- Work request: Repeat each entry below without omitting a single word.

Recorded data
━━━

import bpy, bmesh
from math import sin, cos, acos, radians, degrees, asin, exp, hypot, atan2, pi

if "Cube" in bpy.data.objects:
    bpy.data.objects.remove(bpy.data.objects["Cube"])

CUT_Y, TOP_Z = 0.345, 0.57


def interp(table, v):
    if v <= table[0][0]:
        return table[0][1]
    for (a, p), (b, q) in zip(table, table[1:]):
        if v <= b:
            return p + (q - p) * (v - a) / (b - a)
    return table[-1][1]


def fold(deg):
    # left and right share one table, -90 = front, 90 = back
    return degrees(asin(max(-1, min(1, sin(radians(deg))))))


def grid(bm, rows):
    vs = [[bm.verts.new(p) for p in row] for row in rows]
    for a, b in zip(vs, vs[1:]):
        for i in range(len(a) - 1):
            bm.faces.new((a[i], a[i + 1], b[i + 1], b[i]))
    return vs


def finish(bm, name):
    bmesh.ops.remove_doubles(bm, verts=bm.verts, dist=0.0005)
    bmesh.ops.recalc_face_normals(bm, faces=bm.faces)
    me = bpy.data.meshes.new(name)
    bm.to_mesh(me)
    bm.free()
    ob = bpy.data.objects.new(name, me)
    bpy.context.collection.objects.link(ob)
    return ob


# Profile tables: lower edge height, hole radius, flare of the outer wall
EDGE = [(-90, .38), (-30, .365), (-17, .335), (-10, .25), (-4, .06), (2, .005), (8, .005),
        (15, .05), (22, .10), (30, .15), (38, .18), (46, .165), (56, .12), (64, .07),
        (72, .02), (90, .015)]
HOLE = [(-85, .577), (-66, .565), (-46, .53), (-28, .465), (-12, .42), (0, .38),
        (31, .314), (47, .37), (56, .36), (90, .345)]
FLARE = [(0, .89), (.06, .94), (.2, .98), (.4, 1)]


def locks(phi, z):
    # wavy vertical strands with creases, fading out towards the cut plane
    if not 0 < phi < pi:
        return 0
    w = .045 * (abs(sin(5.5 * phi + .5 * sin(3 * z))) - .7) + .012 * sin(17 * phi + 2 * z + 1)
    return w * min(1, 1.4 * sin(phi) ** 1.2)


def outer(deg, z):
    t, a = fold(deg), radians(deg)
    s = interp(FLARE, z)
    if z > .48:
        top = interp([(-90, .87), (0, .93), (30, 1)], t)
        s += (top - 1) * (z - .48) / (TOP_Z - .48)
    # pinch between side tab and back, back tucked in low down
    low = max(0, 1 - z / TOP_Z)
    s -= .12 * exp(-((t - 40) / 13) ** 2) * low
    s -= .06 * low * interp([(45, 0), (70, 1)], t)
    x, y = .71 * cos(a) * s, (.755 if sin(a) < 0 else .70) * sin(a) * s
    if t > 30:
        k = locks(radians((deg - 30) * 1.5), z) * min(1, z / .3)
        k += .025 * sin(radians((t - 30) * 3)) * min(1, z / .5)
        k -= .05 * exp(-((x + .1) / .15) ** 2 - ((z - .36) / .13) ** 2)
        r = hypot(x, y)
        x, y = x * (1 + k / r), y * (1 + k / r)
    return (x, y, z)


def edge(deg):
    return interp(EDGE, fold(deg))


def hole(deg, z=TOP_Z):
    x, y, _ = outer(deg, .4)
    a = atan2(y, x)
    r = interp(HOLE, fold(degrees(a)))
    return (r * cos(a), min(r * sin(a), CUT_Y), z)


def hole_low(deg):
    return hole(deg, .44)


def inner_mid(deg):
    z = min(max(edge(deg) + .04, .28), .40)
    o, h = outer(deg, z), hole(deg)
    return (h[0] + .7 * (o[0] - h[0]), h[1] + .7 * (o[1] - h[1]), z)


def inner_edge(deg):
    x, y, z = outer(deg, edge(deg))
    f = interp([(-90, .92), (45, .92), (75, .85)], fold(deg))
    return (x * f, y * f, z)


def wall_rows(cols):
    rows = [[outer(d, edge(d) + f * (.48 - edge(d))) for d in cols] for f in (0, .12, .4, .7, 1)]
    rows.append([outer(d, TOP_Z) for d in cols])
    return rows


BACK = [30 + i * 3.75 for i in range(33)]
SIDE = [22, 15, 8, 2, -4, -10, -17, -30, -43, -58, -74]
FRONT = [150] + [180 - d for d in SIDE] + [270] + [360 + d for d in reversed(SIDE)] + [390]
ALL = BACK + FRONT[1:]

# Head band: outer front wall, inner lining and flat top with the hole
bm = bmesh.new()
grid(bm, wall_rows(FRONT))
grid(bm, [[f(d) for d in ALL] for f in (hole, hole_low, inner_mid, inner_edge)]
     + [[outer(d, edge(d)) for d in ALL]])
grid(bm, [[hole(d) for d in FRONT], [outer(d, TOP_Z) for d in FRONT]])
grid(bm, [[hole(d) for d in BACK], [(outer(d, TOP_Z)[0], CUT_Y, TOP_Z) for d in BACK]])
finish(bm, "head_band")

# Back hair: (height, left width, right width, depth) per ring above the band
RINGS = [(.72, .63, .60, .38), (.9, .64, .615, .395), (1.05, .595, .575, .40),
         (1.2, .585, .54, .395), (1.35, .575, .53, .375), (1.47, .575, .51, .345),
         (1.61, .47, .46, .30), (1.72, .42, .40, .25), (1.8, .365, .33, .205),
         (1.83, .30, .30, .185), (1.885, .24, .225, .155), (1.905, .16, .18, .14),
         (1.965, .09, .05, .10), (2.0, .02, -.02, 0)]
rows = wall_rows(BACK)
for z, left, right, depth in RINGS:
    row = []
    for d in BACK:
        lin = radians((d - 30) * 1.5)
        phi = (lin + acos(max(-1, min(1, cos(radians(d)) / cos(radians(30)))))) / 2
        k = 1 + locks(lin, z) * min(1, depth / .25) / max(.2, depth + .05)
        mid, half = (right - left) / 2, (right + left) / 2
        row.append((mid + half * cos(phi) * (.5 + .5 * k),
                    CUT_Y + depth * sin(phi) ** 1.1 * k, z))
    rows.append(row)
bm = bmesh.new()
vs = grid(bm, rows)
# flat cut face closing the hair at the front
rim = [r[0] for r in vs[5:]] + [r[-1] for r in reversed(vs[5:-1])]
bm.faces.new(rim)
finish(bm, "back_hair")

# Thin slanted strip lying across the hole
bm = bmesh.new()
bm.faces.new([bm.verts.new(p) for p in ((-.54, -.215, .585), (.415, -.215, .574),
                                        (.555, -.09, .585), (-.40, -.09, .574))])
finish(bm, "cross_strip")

━━━

- Answer for the task:
import bpy, bmesh
from math import sin, cos, acos, radians, degrees, asin, exp, hypot, atan2, pi

if "Cube" in bpy.data.objects:
    bpy.data.objects.remove(bpy.data.objects["Cube"])

CUT_Y, TOP_Z = 0.345, 0.57


def interp(table, v):
    if v <= table[0][0]:
        return table[0][1]
    for (a, p), (b, q) in zip(table, table[1:]):
        if v <= b:
            return p + (q - p) * (v - a) / (b - a)
    return table[-1][1]


def fold(deg):
    # left and right share one table, -90 = front, 90 = back
    return degrees(asin(max(-1, min(1, sin(radians(deg))))))


def grid(bm, rows):
    vs = [[bm.verts.new(p) for p in row] for row in rows]
    for a, b in zip(vs, vs[1:]):
        for i in range(len(a) - 1):
            bm.faces.new((a[i], a[i + 1], b[i + 1], b[i]))
    return vs


def finish(bm, name):
    bmesh.ops.remove_doubles(bm, verts=bm.verts, dist=0.0005)
    bmesh.ops.recalc_face_normals(bm, faces=bm.faces)
    me = bpy.data.meshes.new(name)
    bm.to_mesh(me)
    bm.free()
    ob = bpy.data.objects.new(name, me)
    bpy.context.collection.objects.link(ob)
    return ob


# Profile tables: lower edge height, hole radius, flare of the outer wall
EDGE = [(-90, .38), (-30, .365), (-17, .335), (-10, .25), (-4, .06), (2, .005), (8, .005),
        (15, .05), (22, .10), (30, .15), (38, .18), (46, .165), (56, .12), (64, .07),
        (72, .02), (90, .015)]
HOLE = [(-85, .577), (-66, .565), (-46, .53), (-28, .465), (-12, .42), (0, .38),
        (31, .314), (47, .37), (56, .36), (90, .345)]
FLARE = [(0, .89), (.06, .94), (.2, .98), (.4, 1)]


def locks(phi, z):
    # wavy vertical strands with creases, fading out towards the cut plane
    if not 0 < phi < pi:
        return 0
    w = .045 * (abs(sin(5.5 * phi + .5 * sin(3 * z))) - .7) + .012 * sin(17 * phi + 2 * z + 1)
    return w * min(1, 1.4 * sin(phi) ** 1.2)


def outer(deg, z):
    t, a = fold(deg), radians(deg)
    s = interp(FLARE, z)
    if z > .48:
        top = interp([(-90, .87), (0, .93), (30, 1)], t)
        s += (top - 1) * (z - .48) / (TOP_Z - .48)
    # pinch between side tab and back, back tucked in low down
    low = max(0, 1 - z / TOP_Z)
    s -= .12 * exp(-((t - 40) / 13) ** 2) * low
    s -= .06 * low * interp([(45, 0), (70, 1)], t)
    x, y = .71 * cos(a) * s, (.755 if sin(a) < 0 else .70) * sin(a) * s
    if t > 30:
        k = locks(radians((deg - 30) * 1.5), z) * min(1, z / .3)
        k += .025 * sin(radians((t - 30) * 3)) * min(1, z / .5)
        k -= .05 * exp(-((x + .1) / .15) ** 2 - ((z - .36) / .13) ** 2)
        r = hypot(x, y)
        x, y = x * (1 + k / r), y * (1 + k / r)
    return (x, y, z)


def edge(deg):
    return interp(EDGE, fold(deg))


def hole(deg, z=TOP_Z):
    x, y, _ = outer(deg, .4)
    a = atan2(y, x)
    r = interp(HOLE, fold(degrees(a)))
    return (r * cos(a), min(r * sin(a), CUT_Y), z)


def hole_low(deg):
    return hole(deg, .44)


def inner_mid(deg):
    z = min(max(edge(deg) + .04, .28), .40)
    o, h = outer(deg, z), hole(deg)
    return (h[0] + .7 * (o[0] - h[0]), h[1] + .7 * (o[1] - h[1]), z)


def inner_edge(deg):
    x, y, z = outer(deg, edge(deg))
    f = interp([(-90, .92), (45, .92), (75, .85)], fold(deg))
    return (x * f, y * f, z)


def wall_rows(cols):
    rows = [[outer(d, edge(d) + f * (.48 - edge(d))) for d in cols] for f in (0, .12, .4, .7, 1)]
    rows.append([outer(d, TOP_Z) for d in cols])
    return rows


BACK = [30 + i * 3.75 for i in range(33)]
SIDE = [22, 15, 8, 2, -4, -10, -17, -30, -43, -58, -74]
FRONT = [150] + [180 - d for d in SIDE] + [270] + [360 + d for d in reversed(SIDE)] + [390]
ALL = BACK + FRONT[1:]

# Head band: outer front wall, inner lining and flat top with the hole
bm = bmesh.new()
grid(bm, wall_rows(FRONT))
grid(bm, [[f(d) for d in ALL] for f in (hole, hole_low, inner_mid, inner_edge)]
     + [[outer(d, edge(d)) for d in ALL]])
grid(bm, [[hole(d) for d in FRONT], [outer(d, TOP_Z) for d in FRONT]])
grid(bm, [[hole(d) for d in BACK], [(outer(d, TOP_Z)[0], CUT_Y, TOP_Z) for d in BACK]])
finish(bm, "head_band")

# Back hair: (height, left width, right width, depth) per ring above the band
RINGS = [(.72, .63, .60, .38), (.9, .64, .615, .395), (1.05, .595, .575, .40),
         (1.2, .585, .54, .395), (1.35, .575, .53, .375), (1.47, .575, .51, .345),
         (1.61, .47, .46, .30), (1.72, .42, .40, .25), (1.8, .365, .33, .205),
         (1.83, .30, .30, .185), (1.885, .24, .225, .155), (1.905, .16, .18, .14),
         (1.965, .09, .05, .10), (2.0, .02, -.02, 0)]
rows = wall_rows(BACK)
for z, left, right, depth in RINGS:
    row = []
    for d in BACK:
        lin = radians((d - 30) * 1.5)
        phi = (lin + acos(max(-1, min(1, cos(radians(d)) / cos(radians(30)))))) / 2
        k = 1 + locks(lin, z) * min(1, depth / .25) / max(.2, depth + .05)
        mid, half = (right - left) / 2, (right + left) / 2
        row.append((mid + half * cos(phi) * (.5 + .5 * k),
                    CUT_Y + depth * sin(phi) ** 1.1 * k, z))
    rows.append(row)
bm = bmesh.new()
vs = grid(bm, rows)
# flat cut face closing the hair at the front
rim = [r[0] for r in vs[5:]] + [r[-1] for r in reversed(vs[5:-1])]
bm.faces.new(rim)
finish(bm, "back_hair")

# Thin slanted strip lying across the hole
bm = bmesh.new()
bm.faces.new([bm.verts.new(p) for p in ((-.54, -.215, .585), (.415, -.215, .574),
                                        (.555, -.09, .585), (-.40, -.09, .574))])
finish(bm, "cross_strip")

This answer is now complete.